*** Exercise material Section Begins ***
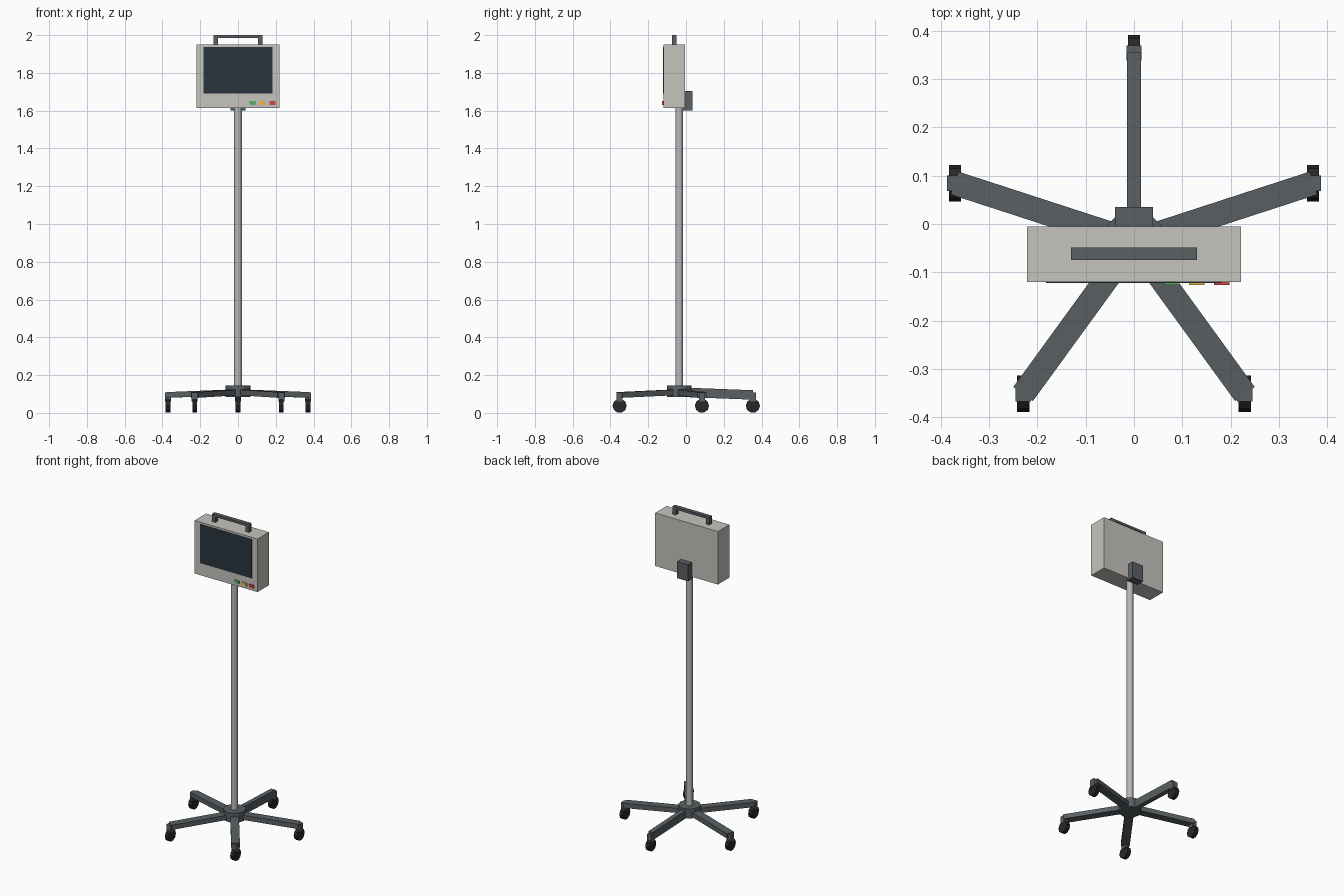
import bpy, math
from mathutils import Vector, Matrix

if "Cube" in bpy.data.objects:
    bpy.data.objects.remove(bpy.data.objects["Cube"])


def material(name, rgb):
    m = bpy.data.materials.new(name)
    m.diffuse_color = (*rgb, 1)
    m.use_nodes = True
    m.node_tree.nodes["Principled BSDF"].inputs["Base Color"].default_value = m.diffuse_color
    return m


dark = material("dark_grey", (0.10, 0.115, 0.125))
black = material("black", (0.02, 0.02, 0.022))
steel = material("steel", (0.48, 0.50, 0.50))
shell = material("warm_shell", (0.56, 0.55, 0.51))
glass = material("screen_dark", (0.022, 0.035, 0.05))
green = material("green", (0.12, 0.42, 0.14))
yellow = material("yellow", (0.75, 0.50, 0.06))
red = material("red", (0.65, 0.06, 0.06))


def finish(name, mat):
    ob = bpy.context.object
    ob.name = name
    ob.data.materials.append(mat)
    return ob


def box(name, lo, hi, mat):
    lo, hi = Vector(lo), Vector(hi)
    bpy.ops.mesh.primitive_cube_add(size=1)
    ob = finish(name, mat)
    ob.data.transform(Matrix.Translation((lo + hi) / 2) @ Matrix.Diagonal((*(hi - lo), 1)))
    return ob


def cylinder(name, center, r, depth, sides, mat, rot=(0, 0, 0)):
    bpy.ops.mesh.primitive_cylinder_add(vertices=sides, radius=r, depth=depth,
                                        location=center, rotation=rot)
    return finish(name, mat)


CY = -0.036   # y of the pole axis
R = 0.39      # reach of the base arms

# Base hub and pole
cylinder("base_hub", (0, CY, 0.115), 0.065, 0.06, 12, dark)
cylinder("pole", (0, CY, 0.87), 0.02, 1.50, 12, steel)

# Five sloping arms, each with a caster; the rear arm stands on edge
for i in range(5):
    a = math.radians(90 + 72 * i)
    start = Vector((0, CY, 0.11))
    end = Vector((R * math.cos(a), CY + R * math.sin(a), 0.095))
    d = end - start
    w, h = (0.03, 0.05) if i == 0 else (0.05, 0.03)
    arm = box(f"base_arm_{i}", (0, -w / 2, -h / 2), (d.length, w / 2, h / 2), dark)
    arm.location = start
    arm.rotation_euler = (0, math.asin(-d.z / d.length), a)
    x, y = end.x, end.y
    box(f"caster_fork_{i}", (x - 0.016, y - 0.016, 0.06), (x + 0.016, y + 0.016, 0.107), dark)
    cylinder(f"caster_wheel_{i}", (x, y, 0.0375), 0.0375, 0.025, 10, black,
             (0, math.pi / 2, 0))

# Monitor body, screen and rear clamp
box("monitor_body", (-0.221, -0.12, 1.613), (0.221, -0.005, 1.95), shell)
box("screen", (-0.182, -0.122, 1.69), (0.182, -0.115, 1.938), glass)
box("pole_clamp", (-0.039, -0.015, 1.60), (0.039, 0.035, 1.705), dark)

# Buttons
for name, x, mat in (("green", 0.078, green), ("yellow", 0.13, yellow), ("red", 0.182, red)):
    box(name + "_button", (x - 0.016, -0.126, 1.63), (x + 0.016, -0.115, 1.65), mat)

# Carry handle
box("handle_bar", (-0.13, -0.075, 1.985), (0.13, -0.049, 2.0), dark)
for side, x in (("left", -0.118), ("right", 0.118)):
    box(f"handle_post_{side}", (x - 0.012, -0.075, 1.945), (x + 0.012, -0.049, 1.99), dark)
*** Exercise material Section Ends ***
> Task statement: All the records need to be printed again exactly as written, though without their pictures.

> Result:
import bpy, math
from mathutils import Vector, Matrix

if "Cube" in bpy.data.objects:
    bpy.data.objects.remove(bpy.data.objects["Cube"])


def material(name, rgb):
    m = bpy.data.materials.new(name)
    m.diffuse_color = (*rgb, 1)
    m.use_nodes = True
    m.node_tree.nodes["Principled BSDF"].inputs["Base Color"].default_value = m.diffuse_color
    return m


dark = material("dark_grey", (0.10, 0.115, 0.125))
black = material("black", (0.02, 0.02, 0.022))
steel = material("steel", (0.48, 0.50, 0.50))
shell = material("warm_shell", (0.56, 0.55, 0.51))
glass = material("screen_dark", (0.022, 0.035, 0.05))
green = material("green", (0.12, 0.42, 0.14))
yellow = material("yellow", (0.75, 0.50, 0.06))
red = material("red", (0.65, 0.06, 0.06))


def finish(name, mat):
    ob = bpy.context.object
    ob.name = name
    ob.data.materials.append(mat)
    return ob


def box(name, lo, hi, mat):
    lo, hi = Vector(lo), Vector(hi)
    bpy.ops.mesh.primitive_cube_add(size=1)
    ob = finish(name, mat)
    ob.data.transform(Matrix.Translation((lo + hi) / 2) @ Matrix.Diagonal((*(hi - lo), 1)))
    return ob


def cylinder(name, center, r, depth, sides, mat, rot=(0, 0, 0)):
    bpy.ops.mesh.primitive_cylinder_add(vertices=sides, radius=r, depth=depth,
                                        location=center, rotation=rot)
    return finish(name, mat)


CY = -0.036   # y of the pole axis
R = 0.39      # reach of the base arms

# Base hub and pole
cylinder("base_hub", (0, CY, 0.115), 0.065, 0.06, 12, dark)
cylinder("pole", (0, CY, 0.87), 0.02, 1.50, 12, steel)

# Five sloping arms, each with a caster; the rear arm stands on edge
for i in range(5):
    a = math.radians(90 + 72 * i)
    start = Vector((0, CY, 0.11))
    end = Vector((R * math.cos(a), CY + R * math.sin(a), 0.095))
    d = end - start
    w, h = (0.03, 0.05) if i == 0 else (0.05, 0.03)
    arm = box(f"base_arm_{i}", (0, -w / 2, -h / 2), (d.length, w / 2, h / 2), dark)
    arm.location = start
    arm.rotation_euler = (0, math.asin(-d.z / d.length), a)
    x, y = end.x, end.y
    box(f"caster_fork_{i}", (x - 0.016, y - 0.016, 0.06), (x + 0.016, y + 0.016, 0.107), dark)
    cylinder(f"caster_wheel_{i}", (x, y, 0.0375), 0.0375, 0.025, 10, black,
             (0, math.pi / 2, 0))

# Monitor body, screen and rear clamp
box("monitor_body", (-0.221, -0.12, 1.613), (0.221, -0.005, 1.95), shell)
box("screen", (-0.182, -0.122, 1.69), (0.182, -0.115, 1.938), glass)
box("pole_clamp", (-0.039, -0.015, 1.60), (0.039, 0.035, 1.705), dark)

# Buttons
for name, x, mat in (("green", 0.078, green), ("yellow", 0.13, yellow), ("red", 0.182, red)):
    box(name + "_button", (x - 0.016, -0.126, 1.63), (x + 0.016, -0.115, 1.65), mat)

# Carry handle
box("handle_bar", (-0.13, -0.075, 1.985), (0.13, -0.049, 2.0), dark)
for side, x in (("left", -0.118), ("right", 0.118)):
    box(f"handle_post_{side}", (x - 0.012, -0.075, 1.945), (x + 0.012, -0.049, 1.99), dark)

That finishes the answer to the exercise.